Some PPID-afflicted horses may also become insulin resistant. This means their tissues don't respond well to insulin, leading to high blood insulin levels. Insulin resistance can cause muscle loss, fat accumulation, laminitis, and other problems.

Getting a Diagnosis: What You Need to Know

So, your horse might have Equine Cushing's Disease, also known as Pituitary Pars Intermedia Dysfunction (PPID). The best sign of PPID is that long, curly coat in older horses. For those with subtler symptoms, tests are available.

What's Happening Inside

In horses, the pituitary gland is in charge of making ACTH, a hormone that tells the adrenal gland to release cortisol. Now, in the fall, there's something called a "seasonal rise." It's a natural increase in ACTH production, and it's usually not a big deal for most horses. However, older horses or those in the early stages of PPID might struggle with it and get a painful hoof disease called laminitis during the fall.

Diagnosis Methods

To figure out if your horse has PPID, vets often check the ACTH levels. But here's the thing: they used to avoid doing this in the fall because of that seasonal rise we talked about. However, research has shown that horses with PPID have a more significant ACTH increase during the fall. So, testing in autumn is actually a smart move. They even have special guidelines for when to test during the fall. The Equine Endocrinology Group suggests checking between mid-July and mid-November.

Now, outside of fall, plain ACTH testing might miss early-stage PPID. In that case, your vet might use something called the TRH stimulation test in non-fall months (mid-November through mid-July). This test is like a dynamic diagnostic adventure. The vet takes a blood sample for ACTH, gives your horse synthetic TRH, and then checks ACTH levels again after 10 minutes. This helps spot PPID even when regular ACTH levels look normal.

Effective Treatments for Equine Cushing's Disease

While Cushing's disease is a chronic condition without a cure, several treatment options are available to manage its symptoms and improve the horse's quality of life:

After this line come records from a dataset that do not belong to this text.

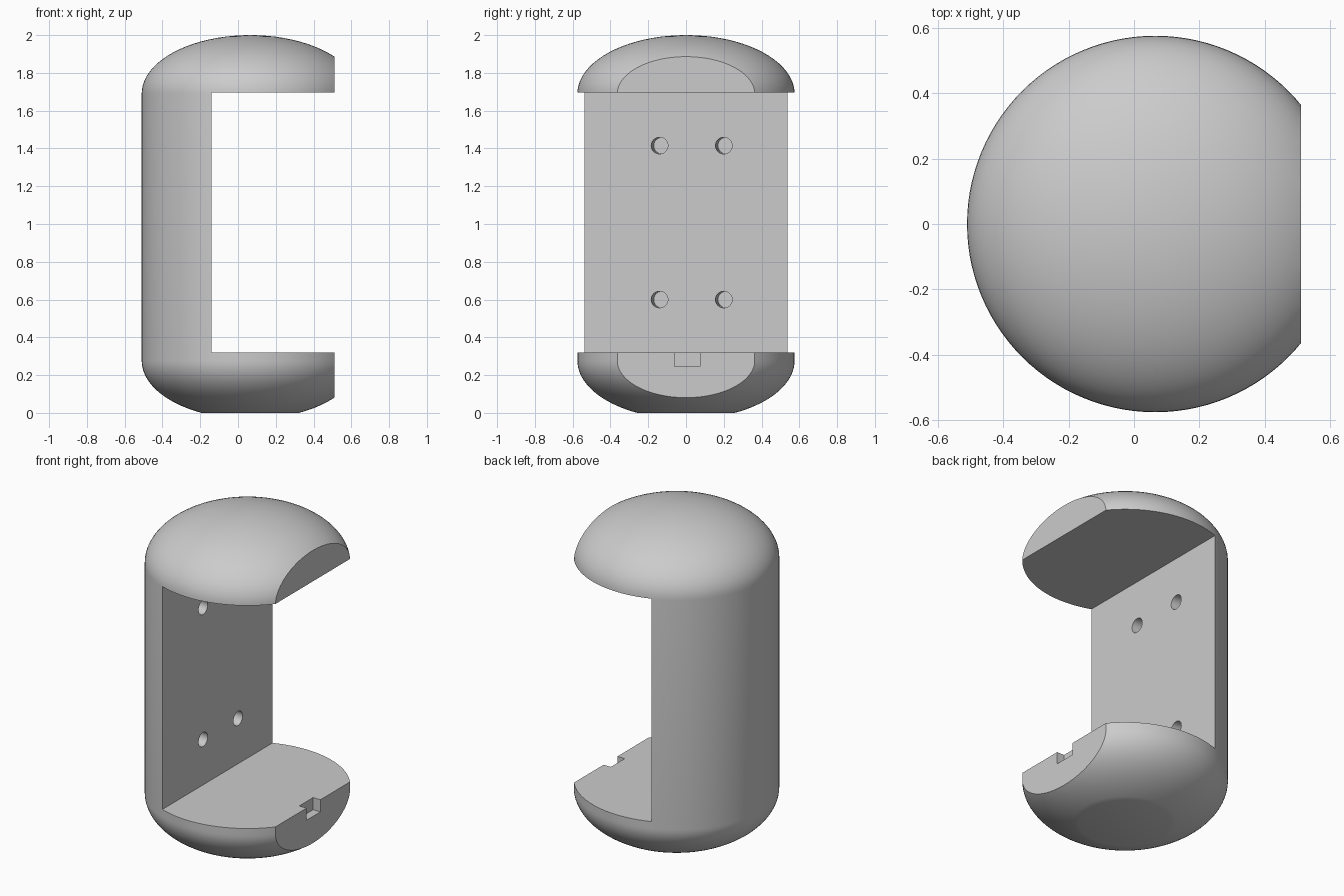
import bpy
import bmesh
from math import sin, cos, pi, radians, asin
from mathutils import Matrix, Vector

AXIS_X = 0.065              # centre line of the capsule
RADIUS = 0.575
DOME = 0.31                 # dome height
LOW, HIGH = 0.277, 1.69     # where the domes meet the straight side
WALL_X, FRONT_X = -0.14, 0.51
SHELF_Z, ROOF_Z = 0.32, 1.695

default = bpy.data.objects.get("Cube")
if default:
    bpy.data.objects.remove(default, do_unlink=True)

grey = bpy.data.materials.new("plain_grey")
grey.use_nodes = True
grey.diffuse_color = (0.6, 0.6, 0.6, 1)
grey.node_tree.nodes["Principled BSDF"].inputs["Base Color"].default_value = (0.6, 0.6, 0.6, 1)


def make_object(name, bm):
    bmesh.ops.recalc_face_normals(bm, faces=bm.faces)
    mesh = bpy.data.meshes.new(name)
    bm.to_mesh(mesh)
    bm.free()
    mesh.materials.append(grey)
    obj = bpy.data.objects.new(name, mesh)
    bpy.context.collection.objects.link(obj)
    return obj


def box(name, low, high):
    low, high = Vector(low), Vector(high)
    bm = bmesh.new()
    bmesh.ops.create_cube(bm, size=1, matrix=Matrix.Translation((low + high) / 2)
                          @ Matrix.Diagonal((*(high - low), 1)))
    return make_object(name, bm)


def cut(target, cutter):
    bpy.context.view_layer.objects.active = target
    mod = target.modifiers.new("cut", "BOOLEAN")
    mod.operation = "DIFFERENCE"
    mod.solver = "EXACT"
    mod.object = cutter
    bpy.ops.object.modifier_apply(modifier=mod.name)
    bpy.data.objects.remove(cutter, do_unlink=True)


# Capsule: flat foot, lower dome, straight side, upper dome
STEPS, SIDES = 20, 112
foot = asin(LOW / DOME)
profile = [(0, 0)]
for i in range(STEPS + 1):
    a = -foot * (1 - i / STEPS)
    profile.append((RADIUS * cos(a), LOW + DOME * sin(a)))
for i in range(STEPS):
    a = pi / 2 * i / STEPS
    profile.append((RADIUS * cos(a), HIGH + DOME * sin(a)))
profile.append((0, HIGH + DOME))

bm = bmesh.new()
verts = [bm.verts.new((AXIS_X + r, 0, z)) for r, z in profile]
edges = [bm.edges.new(pair) for pair in zip(verts, verts[1:])]
bmesh.ops.spin(bm, geom=verts + edges, cent=(AXIS_X, 0, 0), axis=(0, 0, 1),
               angle=2 * pi, steps=SIDES, use_duplicate=False)
bmesh.ops.remove_doubles(bm, verts=bm.verts, dist=0.0001)
holder = make_object("capsule_holder", bm)

# Flat front, open bay and small notch in the lower front edge
cut(holder, box("front_cutter", (FRONT_X, -1, -1), (2, 1, 3)))
cut(holder, box("bay_cutter", (WALL_X, -1, SHELF_Z), (2, 1, ROOF_Z)))
cut(holder, box("notch_cutter", (FRONT_X - 0.05, -0.06, 0.245), (1, 0.075, 0.5)))

# Four slightly slanted blind screw holes in the back wall
for y in (-0.14, 0.2):
    for z in (0.6, 1.415):
        bm = bmesh.new()
        place = (Matrix.Translation((WALL_X, y, z)) @ Matrix.Rotation(radians(-5), 4, "Z")
                 @ Matrix.Rotation(pi / 2, 4, "Y"))
        bmesh.ops.create_cone(bm, cap_ends=True, segments=32, radius1=0.044,
                              radius2=0.044, depth=0.3, matrix=place)
        cut(holder, make_object("hole_cutter", bm))

bpy.ops.object.select_all(action="DESELECT")
holder.select_set(True)
bpy.context.view_layer.objects.active = holder
bpy.ops.object.shade_smooth_by_angle(angle=radians(30))
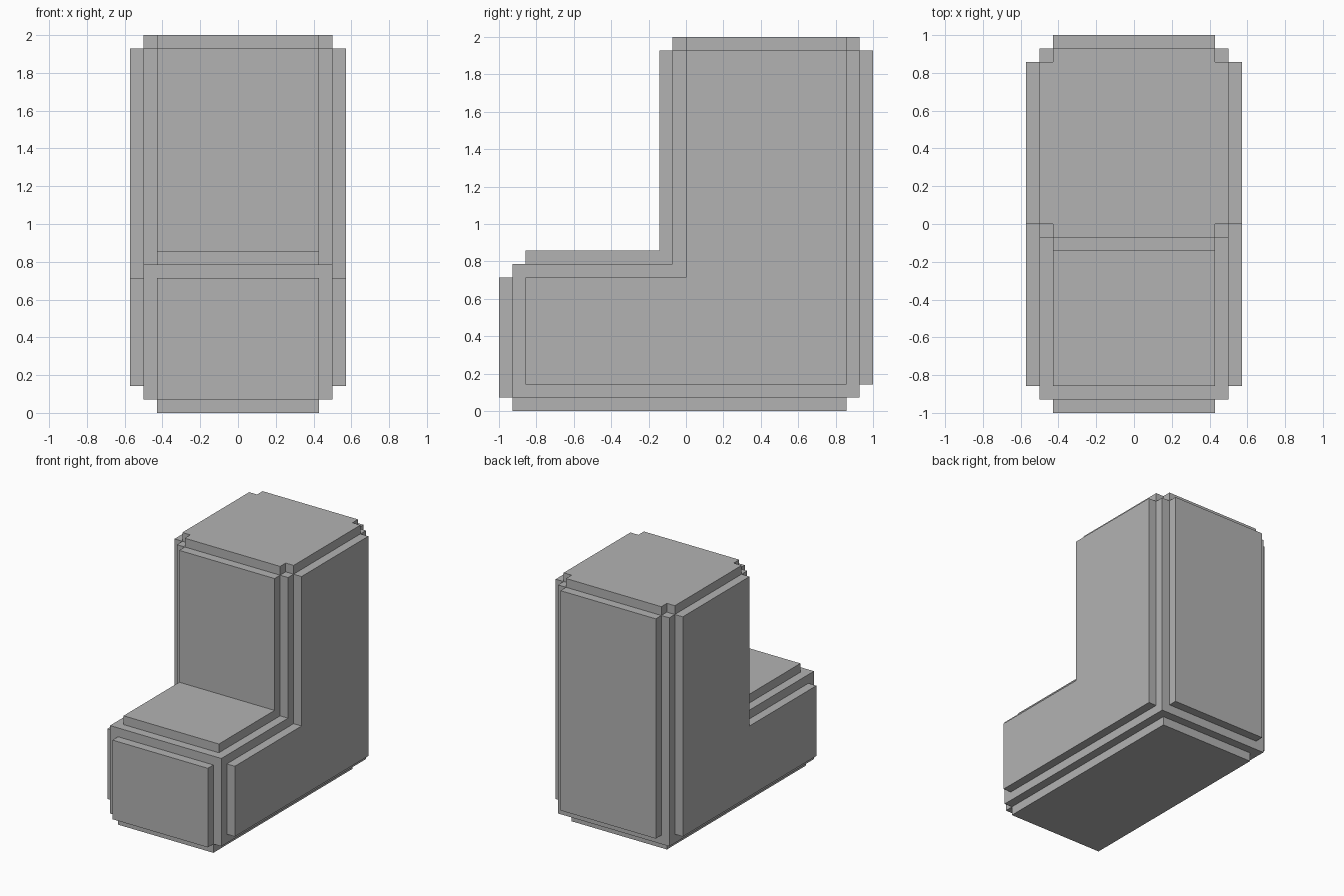
import bpy
import bmesh
from mathutils import Vector

cube = bpy.data.objects.get("Cube")
if cube:
    bpy.data.objects.remove(cube, do_unlink=True)

U = 1 / 14  # grid step: every panel is one step thick

grey = bpy.data.materials.new("plain grey")
grey.use_nodes = True
colour = (0.45, 0.45, 0.45, 1)
grey.diffuse_color = colour
grey.node_tree.nodes["Principled BSDF"].inputs["Base Color"].default_value = colour


def prism(name, outline, direction):
    """Extrude a flat outline, given in grid steps, along a direction."""
    bm = bmesh.new()
    face = bm.faces.new([bm.verts.new(Vector(p) * U) for p in outline])
    result = bmesh.ops.extrude_face_region(bm, geom=[face], use_keep_orig=True)
    moved = [v for v in result["geom"] if isinstance(v, bmesh.types.BMVert)]
    bmesh.ops.translate(bm, verts=moved, vec=Vector(direction) * U)
    bmesh.ops.recalc_face_normals(bm, faces=bm.faces)
    mesh = bpy.data.meshes.new(name)
    bm.to_mesh(mesh)
    bm.free()
    mesh.materials.append(grey)
    obj = bpy.data.objects.new(name, mesh)
    bpy.context.collection.objects.link(obj)
    return obj


def block(name, half_width, y0, y1, z0, z1):
    """Box centred on x = 0."""
    w = half_width
    base = [(-w, y0, z0), (w, y0, z0), (w, y1, z0), (-w, y1, z0)]
    return prism(name, base, (0, 0, z1 - z0))


def l_shape(name, x, width, front, step, back, bottom, seat, top):
    """L profile in the y-z plane, extruded along x."""
    profile = [(front, bottom), (back, bottom), (back, top),
               (step, top), (step, seat), (front, seat)]
    return prism(name, [(x, y, z) for y, z in profile], (width, 0, 0))


# L-shaped core
l_shape("core", -7, 14, -13, -1, 13, 1, 11, 27)

# L-shaped panels on both sides
for side, x in (("left", 7), ("right", -8)):
    l_shape(side + "_panel", x, 1, -12, 0, 12, 2, 10, 27)

# Rectangular panels
block("front_panel", 6, -14, -13, 1, 10)
block("step_panel", 6, -12, -1, 11, 12)
block("upper_front_panel", 6, -2, -1, 11, 27)
block("back_panel", 6, 13, 14, 2, 27)
block("bottom_panel", 6, -13, 12, 0, 1)

# Top panel with notched corners
half = [(6, -1), (6, 0), (7, 0), (7, 12), (6, 12), (6, 13)]
notched = half + [(-x, y) for x, y in reversed(half)]
prism("top_panel", [(x, y, 27) for x, y in notched], (0, 0, 1))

  • Dietary Management: Feeding a low-starch, low-sugar diet can help control insulin levels and manage the condition's metabolic aspects.
  • Medications: Veterinary-prescribed medications, such as pergolide (Prascend), are often used to suppress excessive hormone production. Administering these medications as prescribed is crucial.
  • Regular Exercise: Maintaining an appropriate exercise regimen can help manage weight and improve overall health.
  • Supportive Care: includes regular deworming, dental work, and proper farrier care.
  • Hoof Care: Due to the increased risk of laminitis, diligent hoof care and management are essential.

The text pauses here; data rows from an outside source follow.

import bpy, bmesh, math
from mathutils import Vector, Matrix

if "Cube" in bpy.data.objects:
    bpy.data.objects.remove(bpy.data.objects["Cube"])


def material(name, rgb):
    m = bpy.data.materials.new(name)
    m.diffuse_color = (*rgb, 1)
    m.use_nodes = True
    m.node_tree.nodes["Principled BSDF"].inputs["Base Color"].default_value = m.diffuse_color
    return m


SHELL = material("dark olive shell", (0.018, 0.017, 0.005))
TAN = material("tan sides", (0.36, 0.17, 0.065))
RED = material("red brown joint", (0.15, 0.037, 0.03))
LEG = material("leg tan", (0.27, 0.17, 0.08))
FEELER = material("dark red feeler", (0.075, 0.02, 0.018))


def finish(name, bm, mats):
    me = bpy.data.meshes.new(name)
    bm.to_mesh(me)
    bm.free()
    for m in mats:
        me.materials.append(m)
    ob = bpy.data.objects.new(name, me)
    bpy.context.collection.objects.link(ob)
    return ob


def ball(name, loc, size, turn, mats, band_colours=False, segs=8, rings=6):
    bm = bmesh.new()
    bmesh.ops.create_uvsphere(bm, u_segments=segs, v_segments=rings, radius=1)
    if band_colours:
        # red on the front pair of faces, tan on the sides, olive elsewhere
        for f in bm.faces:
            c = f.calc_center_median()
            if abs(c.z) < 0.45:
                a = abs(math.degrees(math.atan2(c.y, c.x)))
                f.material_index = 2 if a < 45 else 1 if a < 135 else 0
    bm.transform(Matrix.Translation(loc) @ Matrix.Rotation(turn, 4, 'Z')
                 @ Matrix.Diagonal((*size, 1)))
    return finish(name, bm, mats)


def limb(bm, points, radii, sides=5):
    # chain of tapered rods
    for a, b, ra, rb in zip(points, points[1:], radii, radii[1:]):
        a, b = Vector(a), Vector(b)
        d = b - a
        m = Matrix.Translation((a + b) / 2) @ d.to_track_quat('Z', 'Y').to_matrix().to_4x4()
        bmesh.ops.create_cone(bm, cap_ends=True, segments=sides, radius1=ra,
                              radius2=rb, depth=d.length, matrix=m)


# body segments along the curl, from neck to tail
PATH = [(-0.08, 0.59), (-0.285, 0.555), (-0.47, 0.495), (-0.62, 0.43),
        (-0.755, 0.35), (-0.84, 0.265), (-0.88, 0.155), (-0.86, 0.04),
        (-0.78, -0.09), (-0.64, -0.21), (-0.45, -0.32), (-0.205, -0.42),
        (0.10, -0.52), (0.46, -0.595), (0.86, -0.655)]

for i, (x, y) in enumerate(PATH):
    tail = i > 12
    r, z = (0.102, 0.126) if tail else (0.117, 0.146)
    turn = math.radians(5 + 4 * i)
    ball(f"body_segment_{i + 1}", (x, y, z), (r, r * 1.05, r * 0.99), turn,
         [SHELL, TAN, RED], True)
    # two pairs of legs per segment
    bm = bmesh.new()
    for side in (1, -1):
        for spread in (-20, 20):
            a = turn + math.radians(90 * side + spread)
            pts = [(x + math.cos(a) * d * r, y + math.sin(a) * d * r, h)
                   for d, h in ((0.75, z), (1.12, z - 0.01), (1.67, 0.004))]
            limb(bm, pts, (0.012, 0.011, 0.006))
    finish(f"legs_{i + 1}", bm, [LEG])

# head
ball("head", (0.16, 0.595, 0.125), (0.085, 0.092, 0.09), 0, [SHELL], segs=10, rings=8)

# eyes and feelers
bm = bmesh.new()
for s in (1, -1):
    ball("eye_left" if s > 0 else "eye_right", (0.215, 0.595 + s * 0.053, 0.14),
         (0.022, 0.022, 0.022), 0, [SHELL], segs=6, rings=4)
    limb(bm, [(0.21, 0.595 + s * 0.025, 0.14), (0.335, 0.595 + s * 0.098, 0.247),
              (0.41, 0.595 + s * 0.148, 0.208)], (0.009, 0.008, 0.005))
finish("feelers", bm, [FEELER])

Prascend Treatment and Rebates

Prescend is a widely used medication for managing Cushing's disease in horses. It contains pergolide mesylate, which helps regulate hormone production. As part of Cushing's awareness efforts, Boehringer Ingelheim, the manufacturer of Prascend,  offers rebates to horse owners. These rebates can help alleviate the financial burden of ongoing treatment.

Be sure to check out their rebate program.

In conclusion,

Cushing's disease is a manageable condition that requires diligent care and attention, especially during the fall season. By recognizing the symptoms, seeking proper veterinary care, and considering treatment options like Prascend, horse owners can help their equine companions enjoy a comfortable and fulfilling life despite this challenging condition.